The medical term for that annoying white, flaky stuff on your eyebrows is seborrheic dermatitis, which you commonly known as dandruff. Anyone who has this condition will get yellowish, greasy patches along with red and irritated skin. People usually get this condition around or after puberty in areas with lots of oil glands.
Seborrheic Dermatitis SD and dandruff are of a continuous spectrum of the same disease that affects the seborrheic areas of the body. Dandruff is restricted to the scalp, and involves itchy, flaking skin without visible inflammation. SD can affect the scalp as well as other seborrheic areas, and involves itchy and flaking or scaling skin, inflammation and pruritus.
One of the most common scalp conditions is dandruff. For some people, it is easy to hide dandruff based on the thickness and type of their hair. Facial dandruff is called seborrheic dermatitis, and it is not easy to hide.
Dandruff is a skin condition that mainly affects the scalp. The cause is unclear, but believed to involve a number of genetic and environmental factors. There is no known cure for dandruff.
Dandruff is a common skin condition that tends to affect the scalp. Dandruff is sometimes called seborrheic dermatitis. The same thing can happen to facial hair, causing white flakes and itching in your beard.
If you've ever had dandruff, with its telltale white flakes, you probably know that it can be a little embarrassing. This is especially true for kids and teenagers, who may already be self-conscious about their looks. Fortunately, dandruff is harmless and can almost always be controlled, often with simple over-the-counter remedies.
We don't know about you, but the words facial dandruff call to mind a picture of skin so dry that it scales and steadily flakes off like salt from a shaker. If that's not what immediately came to mind, we apologize for conjuring up that mental image. However, that's not necessarily the case.
There are some things in life that you never expect: a free upgrade on a flight, stretch marks on your boobs, dandruff coming out of your eyebrows. Yes, you read that right—eyebrow dandruff. When my eyebrows suddenly appeared dry and flaky, I immediately reached for my exfoliating pads and my thickest moisturizer. Also this skin looks a bit red and irritated under the flakes.
Those pesky white flakes that crop up on your scalp, itch, and make you embarrassed to wear dark-colored tops are called dandruff, duh. And if you suffer from it, you know that there are shampoos, prescriptions, and other treatments out there designed to help the condition subside. But what you probably don't know is that dandruff doesn't only affect the scalp.

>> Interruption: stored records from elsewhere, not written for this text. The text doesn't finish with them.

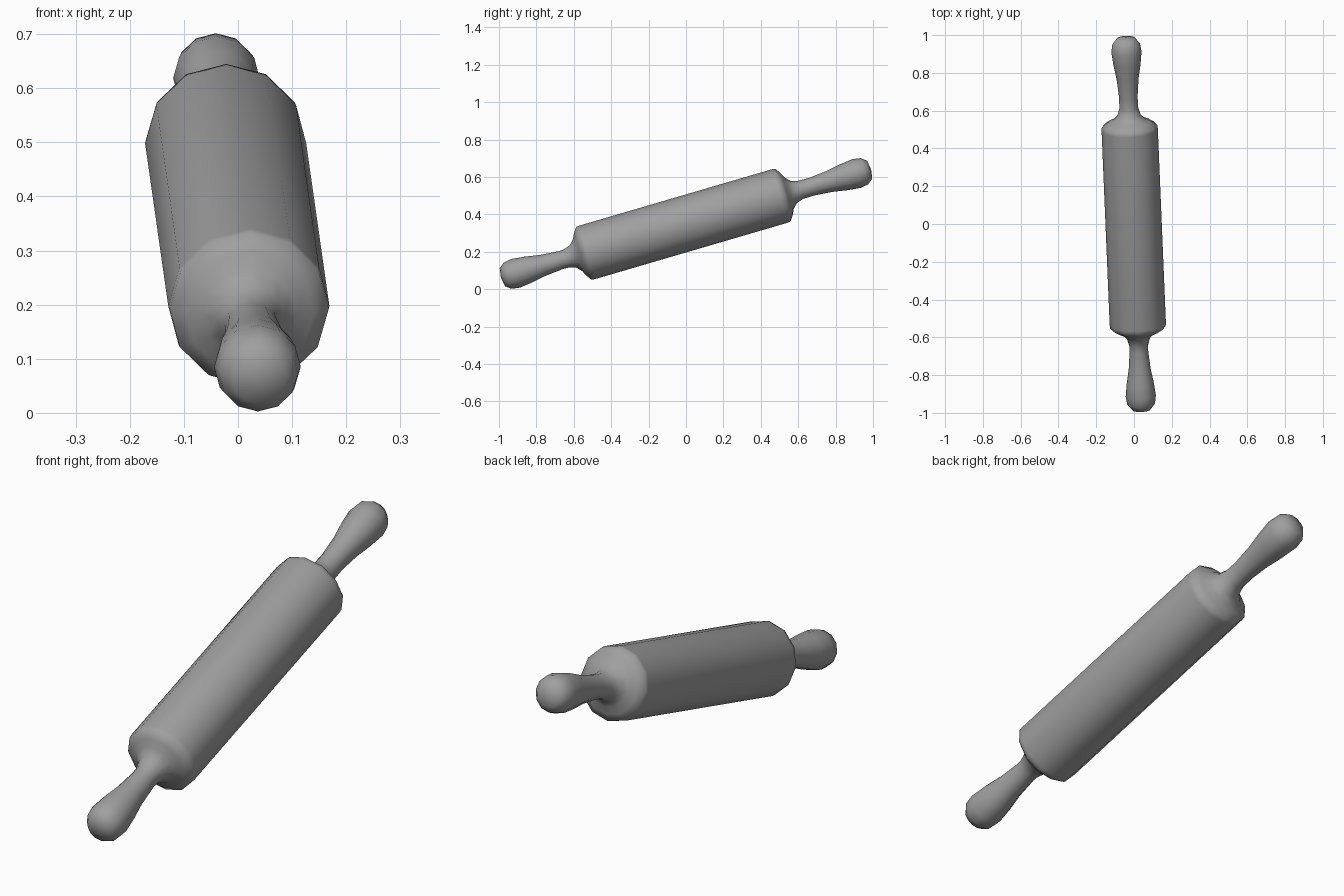
import bpy
import math
from mathutils import Matrix, Vector

cube = bpy.data.objects.get("Cube")
if cube:
    bpy.data.objects.remove(cube, do_unlink=True)

SIDES = 12

# One plain grey finish for the whole pin
grey = bpy.data.materials.new("plain_grey")
grey.use_nodes = True
colour = (0.35, 0.35, 0.35, 1)
grey.diffuse_color = colour
grey.node_tree.nodes["Principled BSDF"].inputs["Base Color"].default_value = colour

# The pin leans up towards the back and slightly to its right
axis = Vector((-0.04, 0.96, 0.281)).normalized()
side = axis.cross(Vector((0, 0, 1))).normalized()
up = side.cross(axis)
pose = Matrix.Translation((-0.002, 0, 0.352)) @ Matrix((side, up, axis)).transposed().to_4x4()

# Half profile: (distance along the axis, radius), from the rim to the tip
half = [(0.52, 0.149), (0.54, 0.147), (0.56, 0.118), (0.575, 0.088), (0.60, 0.062),
        (0.64, 0.05), (0.70, 0.049), (0.80, 0.058), (0.88, 0.072), (0.95, 0.080),
        (0.995, 0.073), (1.024, 0.050)]


def lathe(name, profile):
    """Spin a profile round the pin's axis, closed by a point at each end."""
    verts, faces = [], []
    for along, radius in profile:
        for i in range(SIDES):
            a = 2 * math.pi * i / SIDES
            verts.append((radius * math.cos(a), radius * math.sin(a), along))
    for r in range(len(profile) - 1):
        for i in range(SIDES):
            j = (i + 1) % SIDES
            a, b = r * SIDES, (r + 1) * SIDES
            faces.append((a + i, a + j, b + j, b + i))
    # Slightly domed tips
    for row, sign in ((0, -1), (len(profile) - 1, 1)):
        centre = len(verts)
        verts.append((0, 0, profile[row][0] + sign * 0.008))
        for i in range(SIDES):
            a, b = row * SIDES + i, row * SIDES + (i + 1) % SIDES
            faces.append((a, b, centre) if sign > 0 else (b, a, centre))
    mesh = bpy.data.meshes.new(name)
    mesh.from_pydata(verts, [], faces)
    mesh.transform(pose)
    mesh.materials.append(grey)
    mesh.shade_smooth()
    obj = bpy.data.objects.new(name, mesh)
    bpy.context.collection.objects.link(obj)
    return obj


# The front rim sits a little further out than the back one
front = [(-s - (0.03 if s < 0.7 else 0), r) for s, r in reversed(half)]
lathe("rolling_pin", front + half)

Seborrheic dermatitis causes a red rash with yellowish and somewhat "oily" scales. In addition to the scalp, seborrheic dermatitis can occur on the sides of the nose, in and between the eyebrows, and in other oil-rich areas. Seborrheic seb-o-REE-ik dermatitis is a common skin condition that mainly affects your scalp. It causes scaly patches, red skin and stubborn dandruff.